EDITOR’S NOTE: This article is part of a series that is sponsored by WebRecon. WebRecon identifies serial plaintiffs lurking in your database BEFORE you contact them and expose yourself to a likely lawsuit. Protect your company from as many as one in three new consumer lawsuits by scrubbing your consumers through WebRecon first. Want to learn more? Call (855) WEB-RECON or email admin@webrecon.net today! Thanks to WebRecon for sponsoring this series.

DISCLAIMER: This article is based on a complaint. The defendant has not responded to the complaint to present its side of the case. The claims mentioned are accusations and should be considered as such until and unless proven otherwise.

A defendant has removed a Fair Credit Reporting Act lawsuit to federal court in South Carolina, after it was sued for allegedly obtaining a plaintiff’s credit file without a permissible purpose and allegedly failing to conduct a reasonable investigation after a dispute was filed.

A copy of the complaint, now in the District Court for the District of South Carolina, can be accessed via case number 22-cv-03684 or by clicking here.

The plaintiffs visited a auto dealer and sought to purchase a vehicle. The plaintiffs submitted an application and were told they had been approved for financing by the defendant. But, according to the complaint, the defendant either did not approve the financing application or told the dealer it had not been approved. The plaintiffs ultimately financed the vehicle through another lender. Shortly after purchasing the vehicle and making payments, the defendant began to contact the plaintiffs and inquire about payments that were now late. The plaintiffs informed the defendant that they had secured funding from another lender and did not borrow any money from the defendant. The defendant allegedly “ignored” the claims being made by the plaintiffs and continued to make “automated” collection calls on a daily basis, and began reporting the debt as delinquent and then in default to the credit reporting agencies, according to the complaint.

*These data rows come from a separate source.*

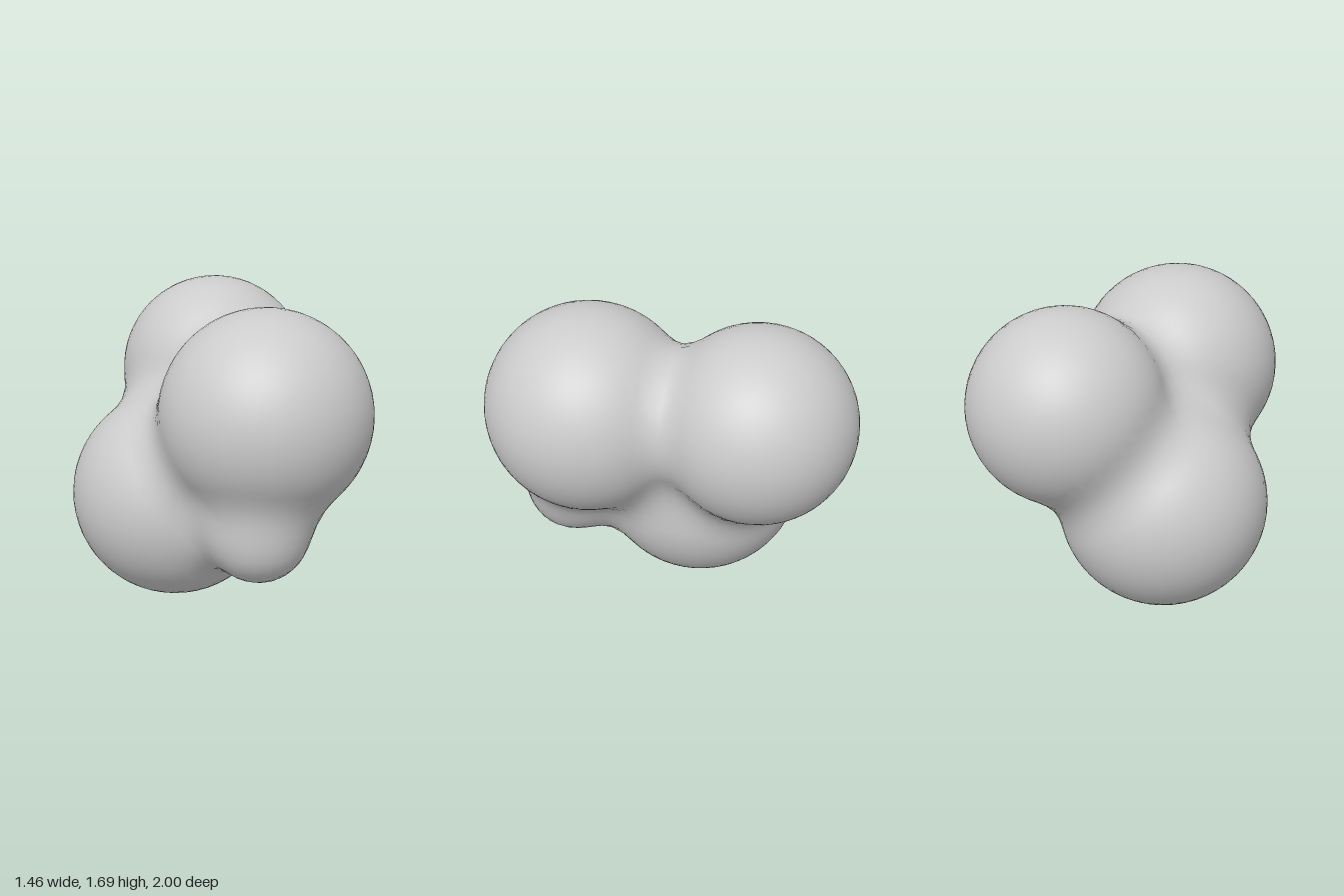
import * as THREE from 'three';

// Lobes of the blob: centre x, y, z and radius
const LOBES = [
  [0.17, 1.13, 0.44, 0.56], // upper front
  [0.195, 1.17, -0.475, 0.525], // upper back
  [-0.16, 0.57, -0.1, 0.57], // lower
  [0.09, 0.55, 0.57, 0.27], // small front bump
];
const BLEND = 0.2;
const STEP = 0.06;
const MIN = [-0.87, -0.15, -1.14];
const COUNT = [30, 34, 39];

// Smooth union of the lobes as a signed distance
function field(x, y, z) {
  let d = Infinity;
  for (const [cx, cy, cz, r] of LOBES) {
    const s = Math.hypot(x - cx, y - cy, z - cz) - r;
    const h = Math.max(BLEND - Math.abs(d - s), 0) / BLEND;
    d = Math.min(d, s) - h * h * BLEND * 0.25;
  }
  return d;
}

function gradient(p) {
  const e = 0.002;
  return new THREE.Vector3(
    field(p.x + e, p.y, p.z) - field(p.x - e, p.y, p.z),
    field(p.x, p.y + e, p.z) - field(p.x, p.y - e, p.z),
    field(p.x, p.y, p.z + e) - field(p.x, p.y, p.z - e),
  ).divideScalar(2 * e);
}

// Skin the field with quads: one vertex per crossed cell, one quad per crossed edge
function skinGeometry() {
  const positions = [], normals = [], index = [];
  const cells = new Map();
  const value = (g) => field(...g.map((n, a) => MIN[a] + n * STEP));

  const vertexOf = (cell) => {
    const key = cell.join();
    if (!cells.has(key)) {
      const p = new THREE.Vector3(...cell.map((n, a) => MIN[a] + (n + 0.5) * STEP));
      // Slide the cell centre onto the surface
      for (let i = 0; i < 6; i++) {
        const g = gradient(p);
        p.addScaledVector(g, -field(p.x, p.y, p.z) / Math.max(g.lengthSq(), 0.1));
      }
      cells.set(key, positions.length / 3);
      positions.push(p.x, p.y, p.z);
      normals.push(...gradient(p).normalize().toArray());
    }
    return cells.get(key);
  };

  for (let i = 1; i < COUNT[0]; i++)
    for (let j = 1; j < COUNT[1]; j++)
      for (let k = 1; k < COUNT[2]; k++) {
        const g = [i, j, k];
        const inside = value(g) < 0;
        for (let a = 0; a < 3; a++) {
          const next = [...g];
          next[a]++;
          if (inside === value(next) < 0) continue;
          const b = (a + 1) % 3, c = (a + 2) % 3;
          const q = [[-1, -1], [0, -1], [0, 0], [-1, 0]].map(([u, v]) => {
            const cell = [...g];
            cell[b] += u;
            cell[c] += v;
            return vertexOf(cell);
          });
          if (!inside) q.reverse();
          index.push(q[0], q[1], q[2], q[0], q[2], q[3]);
        }
      }

  const geometry = new THREE.BufferGeometry();
  geometry.setAttribute('position', new THREE.Float32BufferAttribute(positions, 3));
  geometry.setAttribute('normal', new THREE.Float32BufferAttribute(normals, 3));
  geometry.setIndex(index);
  return geometry;
}

export function createModel() {
  const group = new THREE.Group();
  group.name = 'blob';
  const body = new THREE.Mesh(skinGeometry(), new THREE.MeshStandardMaterial({ color: 0xcccccc }));
  body.name = 'mergedLobes';
  group.add(body);
  return group;
}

Months later, the defendant is still allegedly reporting information about the debt to the credit reporting agencies.

The complaint accuses the defendant of obtaining the plaintiffs’ credit files without having a permissible purpose to do so and for failing to reinvestigate disputes filed by the plaintiffs with the credit reporting agencies. The complaint also accuses the defendant of violating state law in South Carolina regarding unfair or deceptive acts and practices.

Check Also

Appeals Court Vacates Dismissal of TCPA Class Action, Remands Case to Determine Standing

The Court of Appeals for the Eleventh Circuit has vacated the dismissal of a Telephone …

Leave a Reply

Your email address will not be published.

X